Participants discussed whether issues surrounding the lack of representativeness in historic human rights investigations (e.g. lack of gender perspectives/focus on certain types of violations) are exacerbated or continued in investigations that rely extensively on open source research, or whether open source research may be able to overcome some of those issues.
Panel 3: Knowing what bias is and how to identify it
The objective of this session was to discuss what we mean by notions of ‘representativeness’ and ‘informational bias’ in the context of human rights investigations. As is well known from the literature, bias is often unconscious, but can have the adverse impact of silencing or overlooking particular perspectives. This panel examined types of bias that may arise in the conduct of human rights investigations – e.g. on the grounds of education, gender, race, age, digital literacy, urban v. rural divides, and/or algorithmic bias.
Panel 4: Overcoming issues of representativeness in open source research
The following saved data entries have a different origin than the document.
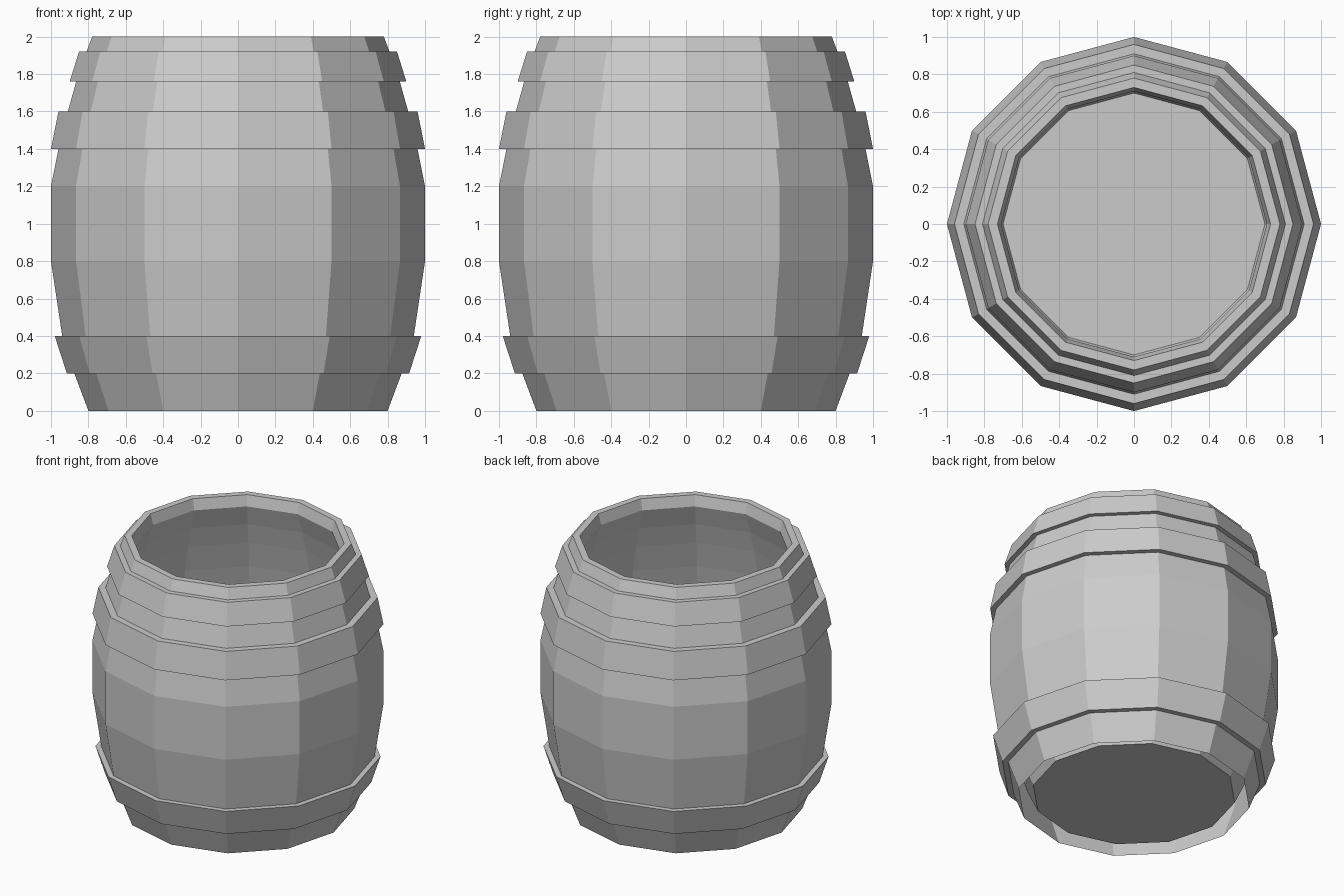
import bpy, bmesh, math

if "Cube" in bpy.data.objects:
    bpy.data.objects.remove(bpy.data.objects["Cube"])

SIDES = 12


def lathe(name, profile, cap_end=False):
    """Revolve an (r, z) profile into a flat-shaded 12-sided shell."""
    bm = bmesh.new()
    rings = []
    for r, z in profile:
        rings.append([bm.verts.new((r * math.cos(math.tau * i / SIDES),
                                    r * math.sin(math.tau * i / SIDES), z))
                      for i in range(SIDES)])
    for low, high in zip(rings, rings[1:]):
        for i in range(SIDES):
            j = (i + 1) % SIDES
            bm.faces.new((low[i], low[j], high[j], high[i]))
    if cap_end:
        bm.faces.new(rings[-1])
    mesh = bpy.data.meshes.new(name)
    bm.to_mesh(mesh)
    bm.free()
    obj = bpy.data.objects.new(name, mesh)
    bpy.context.collection.objects.link(obj)
    return obj


# Staves: outer wall, flat rim, inner lip, inner wall, and raised floor
outer = [(0.80, 0.0), (0.875, 0.2), (0.94, 0.4), (1.0, 0.8), (1.0, 1.2),
         (0.96, 1.4), (0.91, 1.6), (0.865, 1.76), (0.81, 1.92), (0.78, 2.0)]
inner = [(0.73, 2.0)] + [(r - 0.1, z) for r, z in reversed(outer[1:-1])]
lathe("staves_and_floor", outer + inner + [(0.70, 0.035)], cap_end=True)

# Hoops: sloped bands with flat top and bottom ledges meeting the staves
hoops = {
    "lower_hoop": [(0.875, 0.2), (0.915, 0.2), (0.98, 0.4), (0.94, 0.4)],
    "middle_hoop": [(0.96, 1.4), (1.0, 1.4), (0.96, 1.6), (0.91, 1.6)],
    "upper_hoop": [(0.865, 1.76), (0.90, 1.76), (0.85, 1.92), (0.81, 1.92)],
}
for name, profile in hoops.items():
    lathe(name, profile)
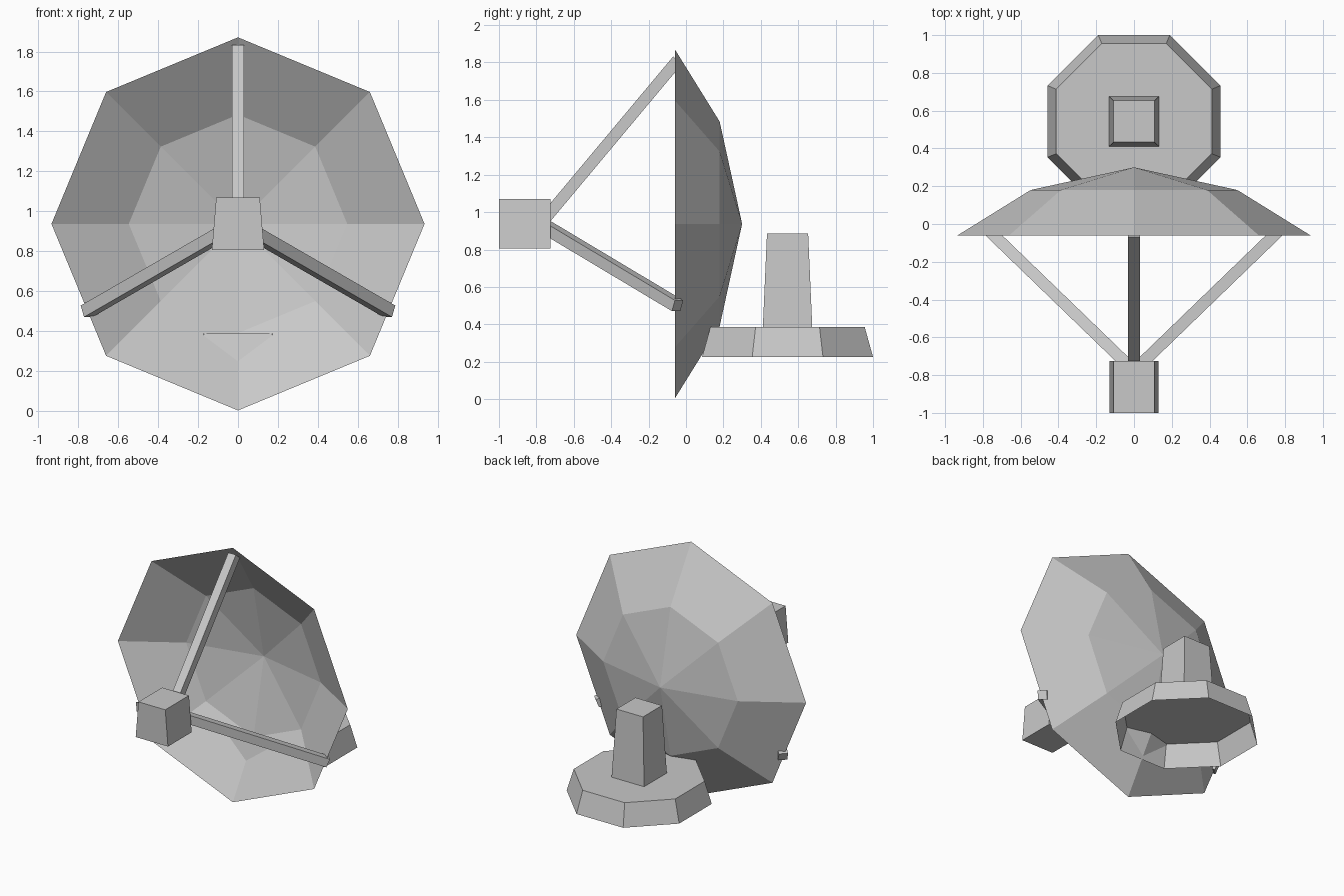
import bpy
import math
from mathutils import Vector

cube = bpy.data.objects.get("Cube")
if cube:
    bpy.data.objects.remove(cube, do_unlink=True)

# One plain grey for the whole antenna
GREY = (0.58, 0.58, 0.58, 1.0)
grey = bpy.data.materials.new("light grey")
grey.diffuse_color = GREY
grey.use_nodes = True
grey.node_tree.nodes["Principled BSDF"].inputs["Base Color"].default_value = GREY


def loft(name, rings, cap_start=True, cap_end=True):
    """Join rings of equal point count; a last ring of one point makes a tip."""
    n = len(rings[0])
    verts = [p for ring in rings for p in ring]
    faces = []
    for k in range(len(rings) - 1):
        a, b = k * n, (k + 1) * n
        tip = len(rings[k + 1]) == 1
        for i in range(n):
            j = (i + 1) % n
            faces.append((a + i, a + j, b) if tip else (a + i, a + j, b + j, b + i))
    if cap_start:
        faces.append(tuple(reversed(range(n))))
    if cap_end:
        faces.append(tuple(range(len(verts) - n, len(verts))))
    mesh = bpy.data.meshes.new(name)
    mesh.from_pydata(verts, [], faces)
    mesh.materials.append(grey)
    mesh.update()
    obj = bpy.data.objects.new(name, mesh)
    bpy.context.scene.collection.objects.link(obj)
    return obj


def rectangle(hx, hy, cy, z):
    return [(sx * hx, cy + sy * hy, z) for sx, sy in ((-1, -1), (1, -1), (1, 1), (-1, 1))]


def flat_octagon(apothem, cy, z):
    r = apothem / math.cos(math.pi / 8)
    angles = [(i + 0.5) * math.pi / 4 for i in range(8)]
    return [(r * math.cos(a), cy + r * math.sin(a), z) for a in angles]


# Dish: thin eight-sided bowl opening to the front
HUB_Z = 0.937


def dish_ring(r, y):
    angles = [i * math.pi / 4 for i in range(8)]
    return [(r * math.cos(a), y, HUB_Z + r * math.sin(a)) for a in angles]


loft("dish", [dish_ring(0.934, -0.06), dish_ring(0.547, 0.18), [(0, 0.3, HUB_Z)]],
     cap_start=False, cap_end=False)

# Base: flared octagon, hollow underneath, with a tapered post on top
BASE_Y = 0.543
loft("base", [flat_octagon(0.457, BASE_Y, 0.225), flat_octagon(0.412, BASE_Y, 0.387)],
     cap_start=False)
loft("post", [rectangle(0.132, 0.132, BASE_Y, 0.387), rectangle(0.108, 0.11, BASE_Y, 0.885)])

# Receiver box, narrower at the top
loft("receiver", [rectangle(0.131, 0.1375, -0.8625, 0.806),
                  rectangle(0.109, 0.1375, -0.8625, 1.07)])


# Square struts from the receiver to the dish rim, sides kept upright
def strut(name, angle, half=0.031):
    out = Vector((math.sin(angle), 0, math.cos(angle)))
    hub = Vector((0, 0, HUB_Z))
    start = hub + out * 0.03 + Vector((0, -0.752, 0))
    end = hub + out * 0.875 + Vector((0, -0.045, 0))
    d = (end - start).normalized()
    side = d.cross(Vector((0, 0, 1))).normalized()
    up = side.cross(d)
    corners = [(side * sx + up * sy) * half for sx, sy in ((-1, -1), (1, -1), (1, 1), (-1, 1))]
    loft(name, [[p + c for c in corners] for p in (start, end)])


for name, turn in (("top_strut", 0), ("left_strut", 1), ("right_strut", -1)):
    strut(name, turn * math.tau / 3)
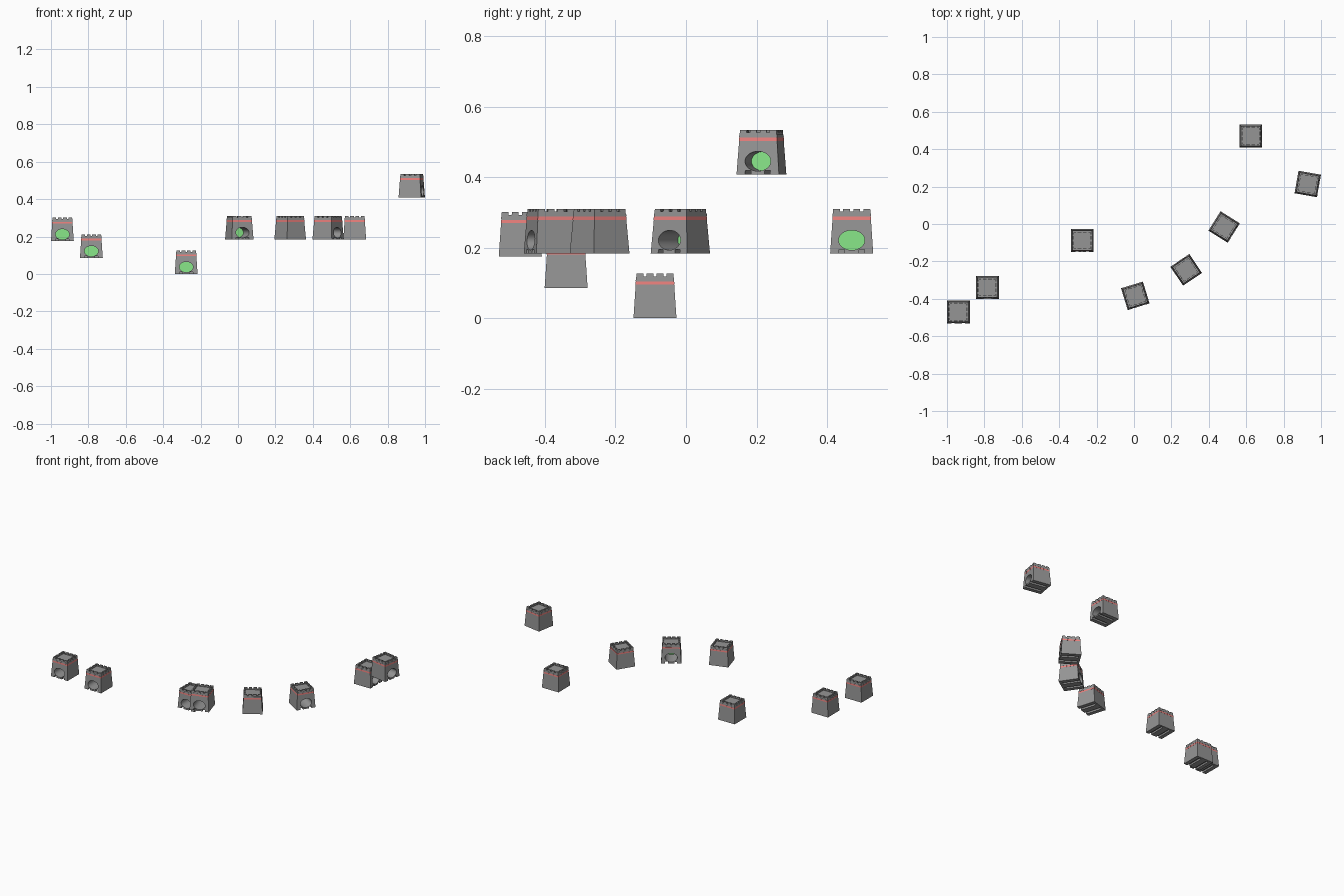
import bpy, bmesh, math
from mathutils import Matrix

if "Cube" in bpy.data.objects:
    bpy.data.objects.remove(bpy.data.objects["Cube"])

H = 0.126          # tower height
CZ = 0.037         # bore centre height
RX, RZ = 0.037, 0.028
FLOOR = 0.113      # roof floor
WALL = 0.118       # bottom of the merlon gaps


def hw(z):
    # half width of the tapered tower at height z
    return 0.061 - 0.0675 * z


def mat(name, col):
    m = bpy.data.materials.new(name)
    m.diffuse_color = col
    m.use_nodes = True
    m.node_tree.nodes["Principled BSDF"].inputs["Base Color"].default_value = m.diffuse_color
    return m


STONE = mat("dark_stone", (0.3, 0.3, 0.3, 1))
RED = mat("stripe_red", (0.85, 0.22, 0.21, 1))
GREEN = mat("portal_green", (0.25, 0.80, 0.25, 1))


def make_mesh(name, bm, material=STONE):
    bmesh.ops.recalc_face_normals(bm, faces=bm.faces)
    me = bpy.data.meshes.new(name)
    bm.to_mesh(me)
    bm.free()
    me.materials.append(material)
    return me


def hexa(bm, bottom, top):
    b = [bm.verts.new(p) for p in bottom]
    t = [bm.verts.new(p) for p in top]
    bm.faces.new(b[::-1])
    bm.faces.new(t)
    for i in range(4):
        j = (i + 1) % 4
        bm.faces.new((b[i], b[j], t[j], t[i]))


def square(z, grow=0.0):
    h = hw(z) + grow
    return [(-h, -h, z), (h, -h, z), (h, h, z), (-h, h, z)]


def wall_piece(bm, a, b, z0, z1, side, thick=0.009):
    # tapered wall block spanning fractions a..b of one side
    c, s = math.cos(side * math.pi / 2), math.sin(side * math.pi / 2)

    def ring(z):
        h = hw(z)
        i = h - thick
        pts = [(a * h, -h), (b * h, -h), (b * h, -i), (a * h, -i)]
        return [(c * x - s * y, s * x + c * y, z) for x, y in pts]
    hexa(bm, ring(z0), ring(z1))


def helper(name, bm):
    o = bpy.data.objects.new(name, make_mesh(name, bm))
    bpy.context.collection.objects.link(o)
    o.hide_render = True
    return o


# tapered body
bm = bmesh.new()
hexa(bm, square(0), square(FLOOR))
proto = helper("body_prototype", bm)

# oval bore cutter
bm = bmesh.new()
y0, y1 = -0.09, 0.047
bmesh.ops.create_cone(bm, cap_ends=True, segments=32, radius1=1, radius2=1, depth=y1 - y0,
                      matrix=Matrix.Translation((0, (y0 + y1) / 2, CZ))
                      @ Matrix.Diagonal((RX, 1, RZ, 1)) @ Matrix.Rotation(math.pi / 2, 4, 'X'))
bore = helper("bore_cutter", bm)

# two grooves under the bore, one on each side
bm = bmesh.new()
for s in (-1, 1):
    bmesh.ops.create_cube(bm, size=1, matrix=Matrix.Translation((s * 0.028, (y0 + y1) / 2, 0))
                          @ Matrix.Diagonal((0.016, y1 - y0, 0.022, 1)))
grooves = helper("groove_cutter", bm)

for cutter in (bore, grooves):
    m = proto.modifiers.new(cutter.name, 'BOOLEAN')
    m.operation = 'DIFFERENCE'
    m.solver = 'EXACT'
    m.object = cutter
bpy.context.view_layer.update()
body = bpy.data.meshes.new_from_object(
    proto.evaluated_get(bpy.context.evaluated_depsgraph_get()))
body.name = "tower_body"
for o in (proto, bore, grooves):
    bpy.data.objects.remove(o)

# parapet wall with merlons
bm = bmesh.new()
gap, n = 0.17, 4
w = (2 - gap * (n - 1)) / n
for side in range(4):
    wall_piece(bm, -1, 1, FLOOR - 0.001, WALL, side)
    for i in range(n):
        a = -1 + i * (w + gap)
        wall_piece(bm, a, a + w, WALL, H, side)
parapet = make_mesh("parapet", bm)

# slightly raised band under the parapet
bm = bmesh.new()
hexa(bm, square(0.106, 0.0008), square(0.1125, 0.0008))
band = make_mesh("parapet_band", bm)

# coloured stripe
bm = bmesh.new()
hexa(bm, square(0.095, 0.0006), square(0.104, 0.0006))
stripe = make_mesh("stripe", bm, RED)

# green disc at the end of the bore
bm = bmesh.new()
bmesh.ops.create_circle(bm, cap_ends=True, segments=32, radius=1,
                        matrix=Matrix.Translation((0, 0.0455, CZ))
                        @ Matrix.Diagonal((RX, 1, RZ, 1)) @ Matrix.Rotation(math.pi / 2, 4, 'X'))
disc = make_mesh("portal_disc", bm, GREEN)

# x, y, z, turn in degrees
towers = [
    (-0.939, -0.470, 0.175, 0), (-0.784, -0.340, 0.085, 0),
    (-0.277, -0.088, 0.0, 0), (0.007, -0.384, 0.184, 17),
    (0.279, -0.245, 0.184, 214), (0.482, -0.016, 0.184, 58),
    (0.624, 0.470, 0.184, 90), (0.929, 0.214, 0.408, 80),
]
for k, (x, y, z, turn) in enumerate(towers, 1):
    for name, me in (("tower_body", body), ("parapet", parapet), ("parapet_band", band),
                     ("stripe", stripe), ("portal_disc", disc)):
        o = bpy.data.objects.new(f"{name}_{k}", me)
        o.location = (x, y, z)
        o.rotation_euler.z = math.radians(turn)
        bpy.context.collection.objects.link(o)
        if k == 1 and name == "tower_body":
            bpy.context.view_layer.objects.active = o
            o.select_set(True)
            bpy.ops.object.shade_smooth_by_angle(angle=math.radians(30))
            o.select_set(False)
This session looked to the future to examine whether and how the issues identified in the previous sessions can be overcome. It incorporated a technical demonstration of an early prototype of the ‘Knowledge Hub Framework’, a downloadable application to assist in the collection and processing of open source evidence. Participants examined the extent to which some of the automated methods incorporated through the Knowledge Hub Framework (and similar tools) could help to overcome some of the issues of representativeness that had been discussed.
The fruitful discussions from this workshop inspired a number of key outputs , including a JICJ article and an Opinio Juris blogpost, both co-authored by McDermott, Koenig and Murray. It also fed into two further journal articles, both currently under peer review.
This research was cited in relation to the ‘objectivity’ principle in the Berkeley Protocol on Digital Open Source Investigations, the international guidelines created by the United Nations Office of the High Commissioner on Human Rights and the Human Rights Center at UC Berkeley, published in 2020. McDermott contributed a module on this theme as part of the Amnesty International online course on Open Source Investigations for Human Rights.